Thursday, May 24, 2012

Evolution of Slarty's Spawning Technique

Warning: This post may not be as sexy as the title implies.

I've been wanting to write a bit about my creature spawning strategies for a while, since I've put a lot of thought into it over the past few years. This is one of those things that can really ruin the magic, so I've held back. I'm hoping to go light on the specifics, and just focus on where I've been, what I've learned, and where I'm going.

The first spawns I ever created were for Metzetli. I started with the initial jungle area, with a goal to make "South Forest for 6th circlers". The spawns took heavy influence from South Forest, which contains a very varied spawner, with chances of some extremely difficult challenges (for the level). I added my own tweaks to this style by overlapping very quick spawners that had about a 90% chance of junk and a 10% chance of harder things, with slower spawners that focused on the beefy stuff. The element of danger is always there, with very quick spawns which usually result in 3 vultures, but could sometimes result in 40 rudremau. This got rid of the problem I saw with most hunting areas, where the retreat was either always dangerous (because the tough monsters spawned too fast), or always a cakewalk (because the tough monsters spawned way too slowly). Now it's usually fine, but you never really know what you'll find.

I used something like this style for a while, but I was really starting to question the idea of "junk" creatures. The idea was it allows weaker characters to tag along and still contribute, but that really doesn't scale. What is considered "junk" when you're fighting sazajas? Note the comical grey wyrm spawns in Tepui, that was a junk spawner, it didn't make sense, and it wasn't really fun. The Mountain Glen was a large scale experiment in having a lot less junk, and it was the first (large) area to get rid of my patented "dual spawner" system. This reduces the unpredictability, and lets me focus on a more consistent and targeted challenge. It was pretty successful, I think people enjoyed it a lot. Looking back I think Metzetli's spawns are still more fun than Mountain Glen, partially because I spent a lot more time on Metzetli spawners, but part of the problem was Mountain Glen was a halfway step. There was still junk, but there was less of it. And it largely used the spawning strategies of older areas which has a mix of "always junk spawners" and "always good spawners", which can make things predicatable and boring.

Still, I deemed the experiment a success, and moved even more extremely in that direction, practically eliminating the idea of junk spawns. I try to keep variance by creating lots of different spawner types with slowly increasing difficulty, then you mix the rate and amount of each to keep things interesting. The Lily Pond expansion was the first full on experiment with this style, and then Estuary after that was the biggest high level experiment. You can actually see the spawn strategy evolve as you go deeper into the Estuary, as I learned with each release. I still feel my newer areas are vastly more predictable than my older ones, which saddens me a little. I also think retreats spawn a up with tough monsters a bit too fast with this new style. It makes recovering from a tough situation too difficult, and too reliant on long chain runs.

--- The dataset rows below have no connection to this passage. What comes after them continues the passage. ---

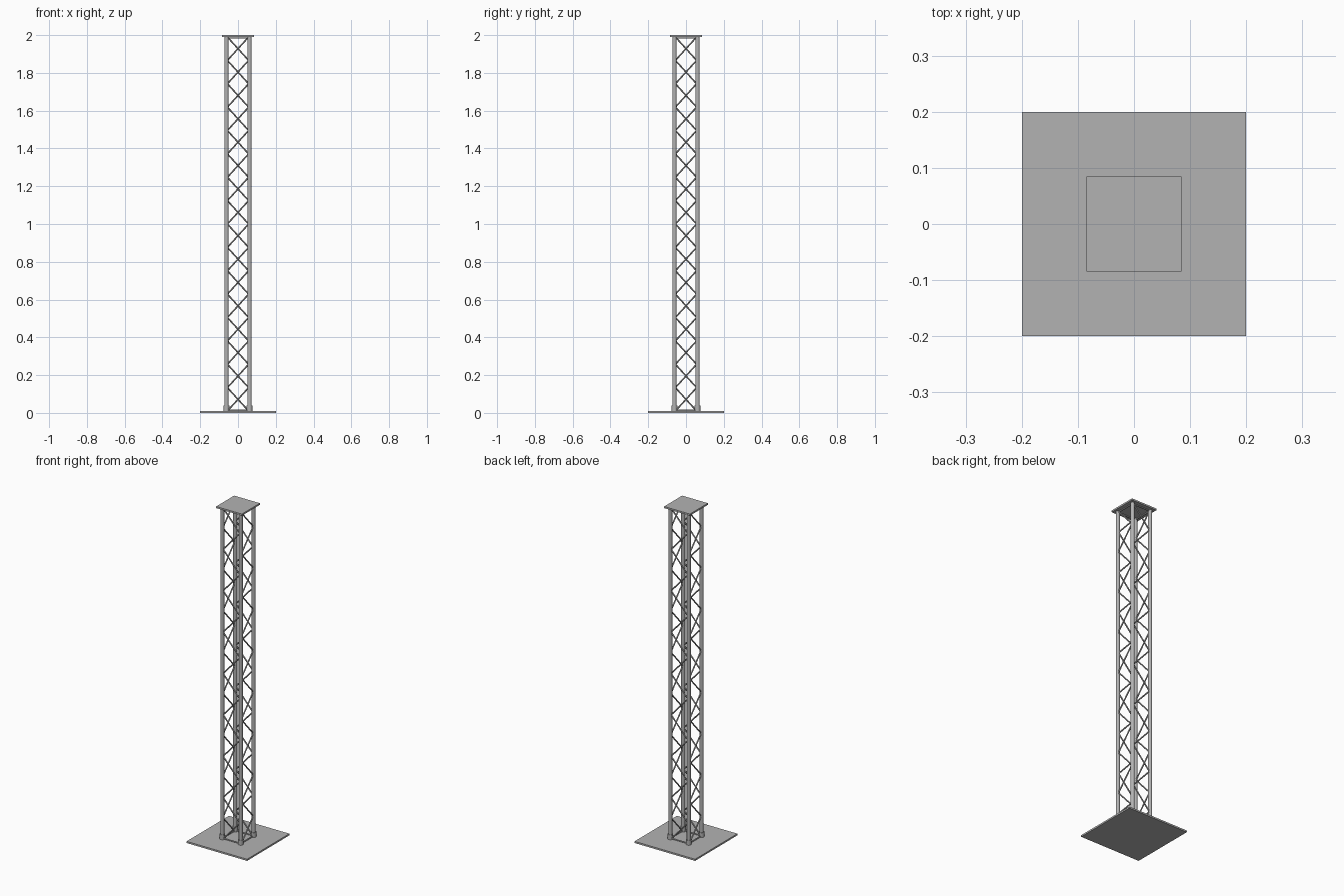
import bpy, math
from mathutils import Vector, Matrix

cube = bpy.data.objects.get("Cube")
if cube:
    bpy.data.objects.remove(cube, do_unlink=True)

grey = bpy.data.materials.new("aluminium grey")
grey.use_nodes = True
colour = (0.45, 0.45, 0.45, 1)
grey.diffuse_color = colour
grey.node_tree.nodes["Principled BSDF"].inputs["Base Color"].default_value = colour

LEG = 0.061      # leg offset from the axis
PLATE = 0.01     # plate thickness
BAYS = 16        # diagonals per side
LOW, HIGH = PLATE, 2 - PLATE


def plate(name, size, z):
    bpy.ops.mesh.primitive_cube_add(size=1, location=(0, 0, z))
    ob = bpy.context.object
    ob.name = name
    ob.data.transform(Matrix.Diagonal((size, size, PLATE, 1)))
    ob.data.materials.append(grey)


def tube(name, a, b, radius, sides):
    a, b = Vector(a), Vector(b)
    bpy.ops.mesh.primitive_cylinder_add(vertices=sides, radius=radius, depth=(b - a).length,
                                        location=(a + b) / 2)
    ob = bpy.context.object
    ob.name = name
    ob.rotation_euler = (b - a).to_track_quat('Z', 'Y').to_euler()
    ob.data.materials.append(grey)
    bpy.ops.object.shade_smooth_by_angle(angle=math.radians(40))


# Base and top plates
plate("base_plate", 0.4, PLATE / 2)
plate("top_plate", 0.17, 2 - PLATE / 2)

# Corner legs with foot collars
for x in (-LEG, LEG):
    for y in (-LEG, LEG):
        tube("leg", (x, y, LOW), (x, y, HIGH), 0.011, 20)
        tube("foot_collar", (x, y, LOW), (x, y, 0.038), 0.015, 20)

# Zigzag bracing, the same on each side turned about the axis
step = (HIGH - LOW) / BAYS
reach = 0.056
for side in range(4):
    turn = Matrix.Rotation(side * math.pi / 2, 3, 'Z')
    for i in range(BAYS):
        s = reach if i % 2 else -reach
        tube("diagonal_brace", turn @ Vector((s, -LEG, LOW + i * step)),
             turn @ Vector((-s, -LEG, LOW + (i + 1) * step)), 0.004, 8)
    # End rails beside the plates
    for z in (LOW + 0.004, HIGH - 0.004):
        tube("end_rail", turn @ Vector((-LEG, -LEG, z)),
             turn @ Vector((LEG, -LEG, z)), 0.004, 8)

Wednesday, May 23, 2012

Valley Critters are, Like, Totally Cool

I think Valley creatures are some of the best designed creatures in Clan Lord, and I've taken huge inspiration from them. You've got:

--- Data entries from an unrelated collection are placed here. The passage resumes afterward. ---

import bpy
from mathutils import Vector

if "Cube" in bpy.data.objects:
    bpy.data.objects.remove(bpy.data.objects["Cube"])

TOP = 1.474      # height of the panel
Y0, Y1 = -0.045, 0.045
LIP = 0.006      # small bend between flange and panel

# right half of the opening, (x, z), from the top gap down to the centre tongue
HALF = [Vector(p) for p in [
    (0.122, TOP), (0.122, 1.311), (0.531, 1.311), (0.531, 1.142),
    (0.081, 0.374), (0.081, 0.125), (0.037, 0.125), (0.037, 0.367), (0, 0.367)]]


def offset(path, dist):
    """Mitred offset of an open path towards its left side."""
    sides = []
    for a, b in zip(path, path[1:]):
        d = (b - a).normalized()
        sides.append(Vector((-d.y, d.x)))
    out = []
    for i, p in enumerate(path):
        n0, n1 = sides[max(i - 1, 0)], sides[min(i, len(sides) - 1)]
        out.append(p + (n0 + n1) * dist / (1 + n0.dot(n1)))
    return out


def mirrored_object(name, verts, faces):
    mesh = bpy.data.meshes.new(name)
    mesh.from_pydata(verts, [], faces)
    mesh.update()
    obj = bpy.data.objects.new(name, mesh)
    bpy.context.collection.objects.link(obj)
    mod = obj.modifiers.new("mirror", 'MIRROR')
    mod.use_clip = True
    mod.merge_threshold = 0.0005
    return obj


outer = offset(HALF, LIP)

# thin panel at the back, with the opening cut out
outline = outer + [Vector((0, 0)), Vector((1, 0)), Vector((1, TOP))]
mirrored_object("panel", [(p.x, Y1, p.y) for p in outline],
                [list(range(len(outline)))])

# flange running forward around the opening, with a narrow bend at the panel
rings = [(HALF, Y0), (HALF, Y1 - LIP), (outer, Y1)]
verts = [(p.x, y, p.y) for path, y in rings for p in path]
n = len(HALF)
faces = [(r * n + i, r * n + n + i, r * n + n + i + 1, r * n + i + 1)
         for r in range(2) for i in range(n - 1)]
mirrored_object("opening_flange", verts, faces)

Valley Panthers - A little more powerful than everything else, but not by much. Rewarding, and satisfying to become powerful enough to beat. Generally average stats, when you vanquish it you can probably either hit it, or brick it, but not both, and almost exactly when it's a high kill, you can usually do both. Great feeling of progression.

Valley Cougars - There is something subtle about the stats that I don't want to spoil which makes these really interesting to fight. Back when they were created, they were possibly the only monster to use this trick well. Ground breaking.

Cave Cobras - Not ground breaking, but terrifying. I love this type of creature.

Stinging Beetles - The feraler that demands your attention, and teamwork, to take down. Very fun (sometimes aggravating).

Sasquatch - Boring, plentiful, rewarding creature. Too slow for my liking, and the stats aren't interesting to me, but always good to have some staple for an area.

Angry Mother Sasquatch - Boss monsters are the best.

On top of that, the creatures are all pretty close in level, but far enough that you get a great sense of progression as you get stronger (see Valley Panthers). I think the area was ahead of its time, and you can usually identify these creature archetypes (and the way they're spawned) in all the areas I've created. When I'm stumped and can't think of good stats for a creature, I still just take the valley panther and scale it up. I'm always happy with the result. And I've taken the idea of annoying feralers well beyond where it should ever go.

I think I've done my fair share of innovation, but the Valley is still a big source of inspiration. You really can't go wrong copying that formula.